Robert Kennicott in his field outfit, circa 1860s.

Unknown/Smithsonian Archives

Swanson asked a team at the Smithsonian to dig up Kennicott's body. The team analyzed Kennicott's hair, his bones and his tissues. They also dug into his childhood records.

They found that there wasn't enough strychnine in his bones to justify the suicide hypothesis, and accounts of Kennicott's childhood fainting spells and other evidence led them to conclude that he actually suffered from heart disease.

But Kennicott's story isn't over — and in a way, he's now been resurrected. His bones are now on display at a new exhibit at the Smithsonian National Museum of Natural History. The collector has been collected.

When Steve Swanson saw the exhibit for the first time, it felt like the perfect final chapter.

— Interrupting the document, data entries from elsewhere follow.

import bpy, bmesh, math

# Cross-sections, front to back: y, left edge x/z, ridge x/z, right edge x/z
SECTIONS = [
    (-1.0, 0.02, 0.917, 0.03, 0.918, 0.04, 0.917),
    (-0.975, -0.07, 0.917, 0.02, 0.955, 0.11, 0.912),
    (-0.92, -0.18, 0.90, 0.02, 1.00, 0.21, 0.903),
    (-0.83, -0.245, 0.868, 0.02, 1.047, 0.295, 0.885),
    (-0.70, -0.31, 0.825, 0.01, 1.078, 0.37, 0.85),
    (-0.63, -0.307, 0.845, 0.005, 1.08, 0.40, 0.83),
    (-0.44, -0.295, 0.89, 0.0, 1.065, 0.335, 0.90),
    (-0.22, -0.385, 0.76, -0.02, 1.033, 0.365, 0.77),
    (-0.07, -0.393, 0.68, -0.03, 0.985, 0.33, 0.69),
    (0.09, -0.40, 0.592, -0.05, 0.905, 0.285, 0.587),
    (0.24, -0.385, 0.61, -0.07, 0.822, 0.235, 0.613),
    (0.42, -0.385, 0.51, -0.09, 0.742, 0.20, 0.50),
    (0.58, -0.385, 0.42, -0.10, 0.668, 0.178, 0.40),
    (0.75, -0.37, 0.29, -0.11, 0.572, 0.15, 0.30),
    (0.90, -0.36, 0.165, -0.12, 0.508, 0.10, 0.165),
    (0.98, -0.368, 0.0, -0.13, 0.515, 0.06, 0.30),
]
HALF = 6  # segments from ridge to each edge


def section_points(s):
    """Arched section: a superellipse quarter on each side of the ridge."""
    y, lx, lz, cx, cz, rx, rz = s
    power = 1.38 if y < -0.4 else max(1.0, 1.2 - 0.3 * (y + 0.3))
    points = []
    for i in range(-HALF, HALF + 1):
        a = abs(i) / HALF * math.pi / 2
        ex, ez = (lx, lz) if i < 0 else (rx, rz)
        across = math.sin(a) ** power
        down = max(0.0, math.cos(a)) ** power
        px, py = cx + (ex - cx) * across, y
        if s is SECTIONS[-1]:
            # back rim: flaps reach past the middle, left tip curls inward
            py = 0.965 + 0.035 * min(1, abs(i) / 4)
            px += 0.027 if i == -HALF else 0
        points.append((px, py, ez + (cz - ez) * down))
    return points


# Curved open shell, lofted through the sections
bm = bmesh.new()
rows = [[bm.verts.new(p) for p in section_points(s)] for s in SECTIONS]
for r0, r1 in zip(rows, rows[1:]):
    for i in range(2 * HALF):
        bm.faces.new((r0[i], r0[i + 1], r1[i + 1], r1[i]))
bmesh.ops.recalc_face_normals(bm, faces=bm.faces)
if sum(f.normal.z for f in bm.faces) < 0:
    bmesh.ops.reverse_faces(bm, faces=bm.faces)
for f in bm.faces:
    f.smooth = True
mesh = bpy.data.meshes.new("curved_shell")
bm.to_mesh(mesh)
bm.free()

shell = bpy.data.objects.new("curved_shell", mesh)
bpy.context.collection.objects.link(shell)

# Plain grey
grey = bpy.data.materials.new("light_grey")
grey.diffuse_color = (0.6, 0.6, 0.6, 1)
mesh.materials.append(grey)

"I thought to myself, 'God, that's right,'" Swanson said. "Kennicott, God bless him, [he] has come back. And he's come back to the Smithsonian, which was so dear to his heart."